What is expected: Write out, from the entries below, exactly the lines that run between the lines holding "b.x + (x - b.x)" and "const geo = extrude(flip(pts), holes.map(flip), x1", inclusive, and stop there.

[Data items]

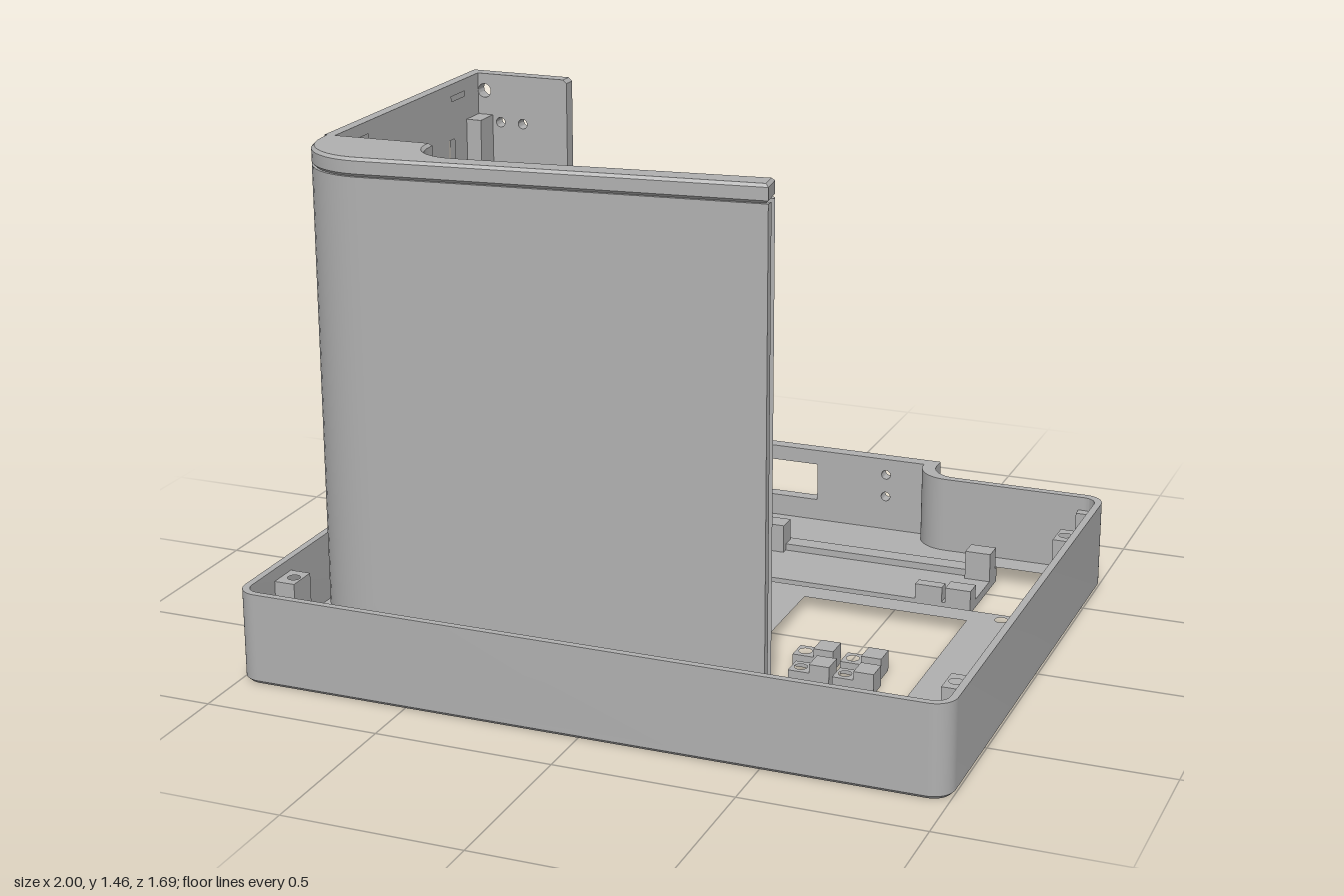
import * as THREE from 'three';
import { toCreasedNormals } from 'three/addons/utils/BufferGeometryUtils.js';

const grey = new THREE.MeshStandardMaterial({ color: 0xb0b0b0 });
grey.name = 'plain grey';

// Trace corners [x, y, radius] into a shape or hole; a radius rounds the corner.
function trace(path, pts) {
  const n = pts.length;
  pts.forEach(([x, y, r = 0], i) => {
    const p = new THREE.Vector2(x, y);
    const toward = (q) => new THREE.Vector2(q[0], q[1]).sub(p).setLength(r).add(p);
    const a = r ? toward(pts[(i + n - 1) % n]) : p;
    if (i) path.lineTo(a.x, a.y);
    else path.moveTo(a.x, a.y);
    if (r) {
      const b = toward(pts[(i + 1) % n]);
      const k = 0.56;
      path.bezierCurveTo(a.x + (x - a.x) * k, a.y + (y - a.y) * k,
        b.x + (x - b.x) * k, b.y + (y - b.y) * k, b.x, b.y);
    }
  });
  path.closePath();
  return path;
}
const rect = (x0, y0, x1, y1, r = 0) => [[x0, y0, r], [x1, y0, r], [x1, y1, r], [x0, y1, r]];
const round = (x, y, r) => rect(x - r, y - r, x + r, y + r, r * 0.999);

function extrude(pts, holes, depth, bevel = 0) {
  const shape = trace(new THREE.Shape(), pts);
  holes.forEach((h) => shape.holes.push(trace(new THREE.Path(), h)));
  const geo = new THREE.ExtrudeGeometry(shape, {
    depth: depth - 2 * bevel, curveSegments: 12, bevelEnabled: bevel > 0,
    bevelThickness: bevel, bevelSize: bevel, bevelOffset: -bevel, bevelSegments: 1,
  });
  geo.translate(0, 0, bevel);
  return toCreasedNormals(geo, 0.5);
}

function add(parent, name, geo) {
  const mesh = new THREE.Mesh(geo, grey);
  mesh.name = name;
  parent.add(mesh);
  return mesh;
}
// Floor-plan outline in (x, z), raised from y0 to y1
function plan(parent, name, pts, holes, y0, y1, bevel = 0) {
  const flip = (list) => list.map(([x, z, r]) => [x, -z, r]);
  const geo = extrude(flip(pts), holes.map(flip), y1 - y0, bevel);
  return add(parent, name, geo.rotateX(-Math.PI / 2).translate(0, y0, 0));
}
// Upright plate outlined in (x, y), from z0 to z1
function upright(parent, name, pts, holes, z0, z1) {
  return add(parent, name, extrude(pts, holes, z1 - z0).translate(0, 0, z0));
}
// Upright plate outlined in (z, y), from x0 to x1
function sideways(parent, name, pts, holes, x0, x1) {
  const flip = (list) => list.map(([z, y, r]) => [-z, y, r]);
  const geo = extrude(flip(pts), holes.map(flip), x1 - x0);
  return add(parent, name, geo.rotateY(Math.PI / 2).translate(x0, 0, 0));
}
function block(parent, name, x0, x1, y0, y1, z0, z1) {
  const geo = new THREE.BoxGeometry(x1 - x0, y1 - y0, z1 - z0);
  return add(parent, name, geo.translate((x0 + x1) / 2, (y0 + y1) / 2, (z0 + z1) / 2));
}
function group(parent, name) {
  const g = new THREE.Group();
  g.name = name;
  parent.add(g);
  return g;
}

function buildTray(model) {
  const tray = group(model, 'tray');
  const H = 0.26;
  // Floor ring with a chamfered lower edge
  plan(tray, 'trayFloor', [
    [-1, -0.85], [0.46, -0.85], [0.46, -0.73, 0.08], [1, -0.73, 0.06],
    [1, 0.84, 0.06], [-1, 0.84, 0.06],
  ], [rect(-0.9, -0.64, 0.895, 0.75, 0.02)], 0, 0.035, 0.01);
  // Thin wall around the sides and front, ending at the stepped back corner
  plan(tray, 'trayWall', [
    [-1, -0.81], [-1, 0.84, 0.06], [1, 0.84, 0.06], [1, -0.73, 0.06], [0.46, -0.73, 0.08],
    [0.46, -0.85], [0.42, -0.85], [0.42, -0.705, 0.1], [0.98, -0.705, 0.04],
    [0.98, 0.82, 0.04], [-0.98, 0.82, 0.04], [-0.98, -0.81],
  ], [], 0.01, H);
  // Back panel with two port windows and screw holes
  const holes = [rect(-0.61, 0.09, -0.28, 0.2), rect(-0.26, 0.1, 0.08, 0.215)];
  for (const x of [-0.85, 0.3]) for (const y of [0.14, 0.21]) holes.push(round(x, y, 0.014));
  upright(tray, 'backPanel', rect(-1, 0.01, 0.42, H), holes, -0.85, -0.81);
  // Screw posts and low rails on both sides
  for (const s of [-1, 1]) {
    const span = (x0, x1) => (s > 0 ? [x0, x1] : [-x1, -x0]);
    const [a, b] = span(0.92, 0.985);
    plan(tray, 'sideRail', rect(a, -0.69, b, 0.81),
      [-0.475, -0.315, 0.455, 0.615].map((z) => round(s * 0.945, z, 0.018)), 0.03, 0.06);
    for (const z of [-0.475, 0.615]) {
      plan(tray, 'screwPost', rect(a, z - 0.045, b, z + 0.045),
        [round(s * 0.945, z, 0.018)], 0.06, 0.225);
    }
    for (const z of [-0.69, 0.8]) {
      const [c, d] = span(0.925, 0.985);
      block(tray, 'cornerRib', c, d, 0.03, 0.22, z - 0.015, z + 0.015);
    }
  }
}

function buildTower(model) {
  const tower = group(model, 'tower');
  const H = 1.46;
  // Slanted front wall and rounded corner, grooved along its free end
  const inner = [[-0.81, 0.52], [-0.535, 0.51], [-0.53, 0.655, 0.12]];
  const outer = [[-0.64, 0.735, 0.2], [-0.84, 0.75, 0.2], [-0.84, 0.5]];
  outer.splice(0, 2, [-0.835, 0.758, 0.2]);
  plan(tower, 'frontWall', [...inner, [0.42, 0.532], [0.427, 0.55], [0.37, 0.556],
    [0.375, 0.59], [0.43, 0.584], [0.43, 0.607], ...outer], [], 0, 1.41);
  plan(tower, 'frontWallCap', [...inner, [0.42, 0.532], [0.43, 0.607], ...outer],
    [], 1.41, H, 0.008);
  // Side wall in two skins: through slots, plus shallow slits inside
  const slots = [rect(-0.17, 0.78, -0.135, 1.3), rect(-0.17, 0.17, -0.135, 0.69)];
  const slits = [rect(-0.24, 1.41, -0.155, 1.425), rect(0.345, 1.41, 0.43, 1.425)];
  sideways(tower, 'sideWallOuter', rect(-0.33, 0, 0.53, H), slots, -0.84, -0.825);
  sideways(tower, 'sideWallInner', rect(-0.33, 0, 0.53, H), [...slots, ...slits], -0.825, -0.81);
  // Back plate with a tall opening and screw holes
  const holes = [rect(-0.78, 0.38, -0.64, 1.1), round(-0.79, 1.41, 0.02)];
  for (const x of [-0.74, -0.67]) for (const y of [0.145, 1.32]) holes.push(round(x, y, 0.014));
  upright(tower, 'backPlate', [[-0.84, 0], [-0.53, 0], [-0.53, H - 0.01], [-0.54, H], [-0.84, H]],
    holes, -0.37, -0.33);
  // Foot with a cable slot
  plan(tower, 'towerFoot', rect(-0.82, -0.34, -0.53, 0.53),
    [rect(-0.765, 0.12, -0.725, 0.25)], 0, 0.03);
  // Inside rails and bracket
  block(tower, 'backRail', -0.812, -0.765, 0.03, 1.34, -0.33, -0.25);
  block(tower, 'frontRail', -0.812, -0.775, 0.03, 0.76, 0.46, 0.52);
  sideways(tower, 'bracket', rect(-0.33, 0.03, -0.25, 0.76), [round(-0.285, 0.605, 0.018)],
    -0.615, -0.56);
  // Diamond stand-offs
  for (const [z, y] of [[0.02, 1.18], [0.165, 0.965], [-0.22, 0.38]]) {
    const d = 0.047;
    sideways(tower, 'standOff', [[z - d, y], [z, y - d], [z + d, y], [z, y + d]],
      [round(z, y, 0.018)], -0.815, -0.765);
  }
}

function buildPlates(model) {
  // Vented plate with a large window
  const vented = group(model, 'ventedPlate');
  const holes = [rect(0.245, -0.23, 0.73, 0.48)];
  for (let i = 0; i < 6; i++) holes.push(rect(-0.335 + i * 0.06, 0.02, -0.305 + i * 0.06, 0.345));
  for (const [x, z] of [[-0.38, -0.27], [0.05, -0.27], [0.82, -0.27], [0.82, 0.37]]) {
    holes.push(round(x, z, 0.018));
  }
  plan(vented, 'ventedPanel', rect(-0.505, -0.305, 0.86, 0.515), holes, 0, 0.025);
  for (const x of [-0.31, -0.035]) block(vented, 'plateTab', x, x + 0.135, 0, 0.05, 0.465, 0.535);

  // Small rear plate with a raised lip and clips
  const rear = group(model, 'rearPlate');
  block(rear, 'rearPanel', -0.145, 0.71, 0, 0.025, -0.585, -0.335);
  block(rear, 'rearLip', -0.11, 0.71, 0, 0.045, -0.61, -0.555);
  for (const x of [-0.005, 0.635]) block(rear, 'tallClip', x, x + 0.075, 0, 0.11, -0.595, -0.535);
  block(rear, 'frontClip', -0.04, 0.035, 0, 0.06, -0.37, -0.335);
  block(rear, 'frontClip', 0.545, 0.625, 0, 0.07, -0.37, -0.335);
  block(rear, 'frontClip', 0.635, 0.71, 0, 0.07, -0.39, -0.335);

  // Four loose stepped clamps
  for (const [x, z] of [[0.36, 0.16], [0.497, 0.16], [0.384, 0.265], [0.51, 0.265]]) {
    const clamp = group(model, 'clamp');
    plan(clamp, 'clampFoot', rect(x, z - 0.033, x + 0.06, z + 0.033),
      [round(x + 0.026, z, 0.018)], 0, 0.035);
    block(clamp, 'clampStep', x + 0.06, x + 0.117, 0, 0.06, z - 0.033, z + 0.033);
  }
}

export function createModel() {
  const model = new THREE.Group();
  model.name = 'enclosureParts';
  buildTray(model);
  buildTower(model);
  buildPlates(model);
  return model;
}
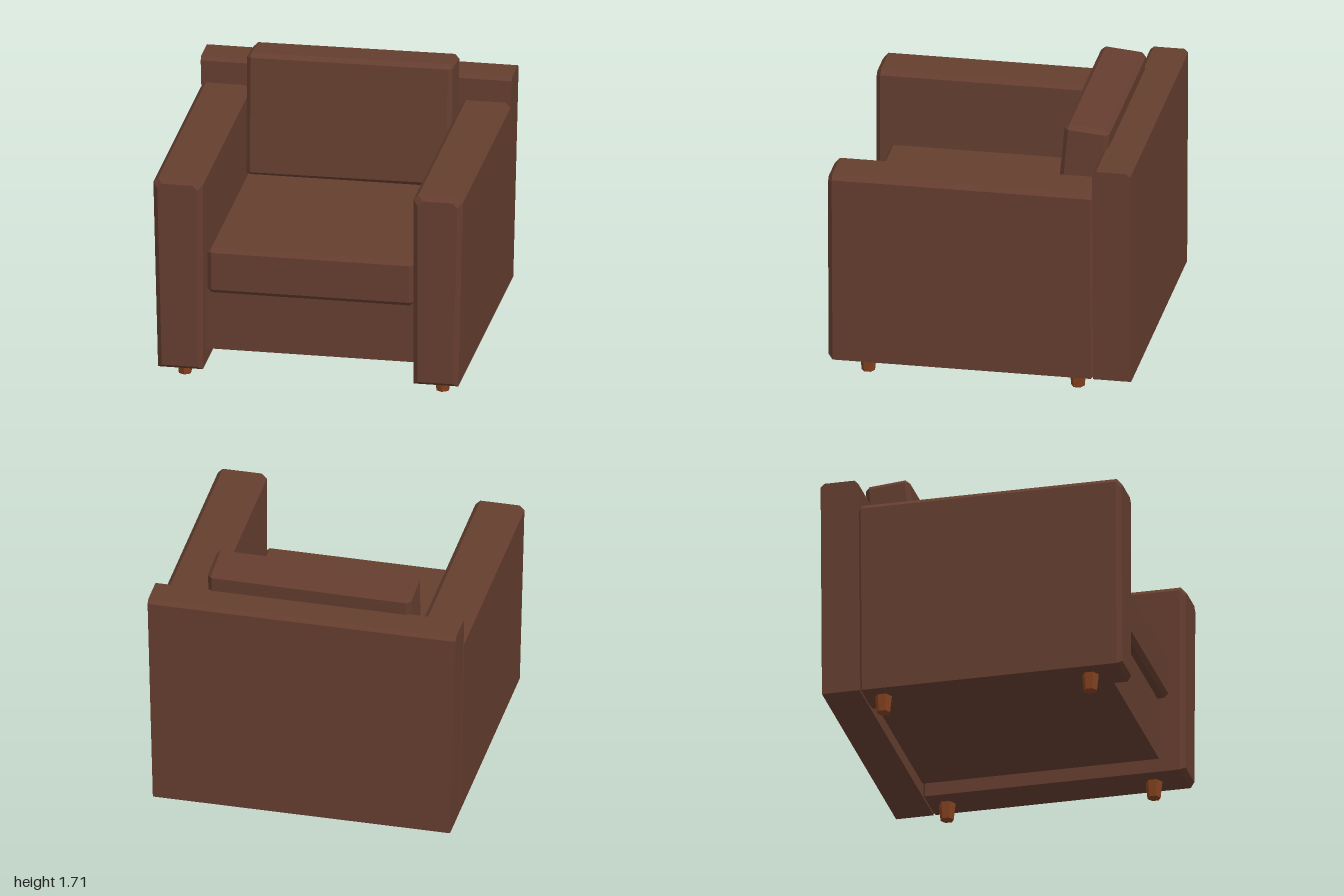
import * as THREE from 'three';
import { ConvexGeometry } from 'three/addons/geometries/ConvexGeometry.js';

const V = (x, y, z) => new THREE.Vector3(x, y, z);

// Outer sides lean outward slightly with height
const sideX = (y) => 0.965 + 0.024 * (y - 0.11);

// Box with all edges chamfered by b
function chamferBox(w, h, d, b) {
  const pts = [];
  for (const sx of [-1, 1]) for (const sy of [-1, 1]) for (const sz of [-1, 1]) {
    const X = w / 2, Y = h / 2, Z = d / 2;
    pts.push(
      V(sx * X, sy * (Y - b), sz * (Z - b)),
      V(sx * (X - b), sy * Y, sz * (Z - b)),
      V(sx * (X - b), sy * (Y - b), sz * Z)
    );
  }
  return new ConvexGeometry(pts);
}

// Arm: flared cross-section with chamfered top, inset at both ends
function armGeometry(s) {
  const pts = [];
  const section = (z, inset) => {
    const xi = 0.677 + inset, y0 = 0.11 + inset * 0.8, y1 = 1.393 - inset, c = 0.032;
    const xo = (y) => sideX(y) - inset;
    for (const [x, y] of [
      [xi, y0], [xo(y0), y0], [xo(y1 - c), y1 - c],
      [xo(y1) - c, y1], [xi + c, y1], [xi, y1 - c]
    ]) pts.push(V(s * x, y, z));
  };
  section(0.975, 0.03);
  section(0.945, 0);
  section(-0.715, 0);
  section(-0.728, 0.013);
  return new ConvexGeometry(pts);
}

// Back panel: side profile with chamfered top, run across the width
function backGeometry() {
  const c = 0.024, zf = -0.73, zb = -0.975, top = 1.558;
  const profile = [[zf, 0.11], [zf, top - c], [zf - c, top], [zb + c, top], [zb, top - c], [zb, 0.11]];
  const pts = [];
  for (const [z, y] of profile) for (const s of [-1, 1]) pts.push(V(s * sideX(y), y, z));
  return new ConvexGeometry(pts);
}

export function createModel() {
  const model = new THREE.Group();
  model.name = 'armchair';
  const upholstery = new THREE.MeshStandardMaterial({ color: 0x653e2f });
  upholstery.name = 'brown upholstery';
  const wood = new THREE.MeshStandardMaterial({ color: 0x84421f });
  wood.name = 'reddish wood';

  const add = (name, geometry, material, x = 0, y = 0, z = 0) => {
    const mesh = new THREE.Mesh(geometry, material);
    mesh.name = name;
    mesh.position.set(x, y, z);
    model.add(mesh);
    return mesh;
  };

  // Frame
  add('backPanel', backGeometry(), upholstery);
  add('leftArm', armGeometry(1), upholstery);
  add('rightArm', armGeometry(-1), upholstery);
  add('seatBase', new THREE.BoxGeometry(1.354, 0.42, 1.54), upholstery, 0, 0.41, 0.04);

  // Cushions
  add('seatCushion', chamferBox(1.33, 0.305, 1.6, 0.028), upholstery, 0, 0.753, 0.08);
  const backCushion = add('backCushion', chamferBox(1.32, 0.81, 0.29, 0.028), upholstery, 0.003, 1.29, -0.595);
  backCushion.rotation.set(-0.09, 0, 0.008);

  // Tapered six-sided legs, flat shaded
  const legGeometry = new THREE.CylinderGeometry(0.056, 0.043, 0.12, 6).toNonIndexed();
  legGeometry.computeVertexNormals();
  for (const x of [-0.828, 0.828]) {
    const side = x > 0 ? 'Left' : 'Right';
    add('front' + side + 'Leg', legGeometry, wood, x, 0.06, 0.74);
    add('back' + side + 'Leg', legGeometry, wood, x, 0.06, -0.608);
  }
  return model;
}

Result of this task:
        b.x + (x - b.x) * k, b.y + (y - b.y) * k, b.x, b.y);
    }
  });
  path.closePath();
  return path;
}
const rect = (x0, y0, x1, y1, r = 0) => [[x0, y0, r], [x1, y0, r], [x1, y1, r], [x0, y1, r]];
const round = (x, y, r) => rect(x - r, y - r, x + r, y + r, r * 0.999);

function extrude(pts, holes, depth, bevel = 0) {
  const shape = trace(new THREE.Shape(), pts);
  holes.forEach((h) => shape.holes.push(trace(new THREE.Path(), h)));
  const geo = new THREE.ExtrudeGeometry(shape, {
    depth: depth - 2 * bevel, curveSegments: 12, bevelEnabled: bevel > 0,
    bevelThickness: bevel, bevelSize: bevel, bevelOffset: -bevel, bevelSegments: 1,
  });
  geo.translate(0, 0, bevel);
  return toCreasedNormals(geo, 0.5);
}

function add(parent, name, geo) {
  const mesh = new THREE.Mesh(geo, grey);
  mesh.name = name;
  parent.add(mesh);
  return mesh;
}
// Floor-plan outline in (x, z), raised from y0 to y1
function plan(parent, name, pts, holes, y0, y1, bevel = 0) {
  const flip = (list) => list.map(([x, z, r]) => [x, -z, r]);
  const geo = extrude(flip(pts), holes.map(flip), y1 - y0, bevel);
  return add(parent, name, geo.rotateX(-Math.PI / 2).translate(0, y0, 0));
}
// Upright plate outlined in (x, y), from z0 to z1
function upright(parent, name, pts, holes, z0, z1) {
  return add(parent, name, extrude(pts, holes, z1 - z0).translate(0, 0, z0));
}
// Upright plate outlined in (z, y), from x0 to x1
function sideways(parent, name, pts, holes, x0, x1) {
  const flip = (list) => list.map(([z, y, r]) => [-z, y, r]);
  const geo = extrude(flip(pts), holes.map(flip), x1 - x0);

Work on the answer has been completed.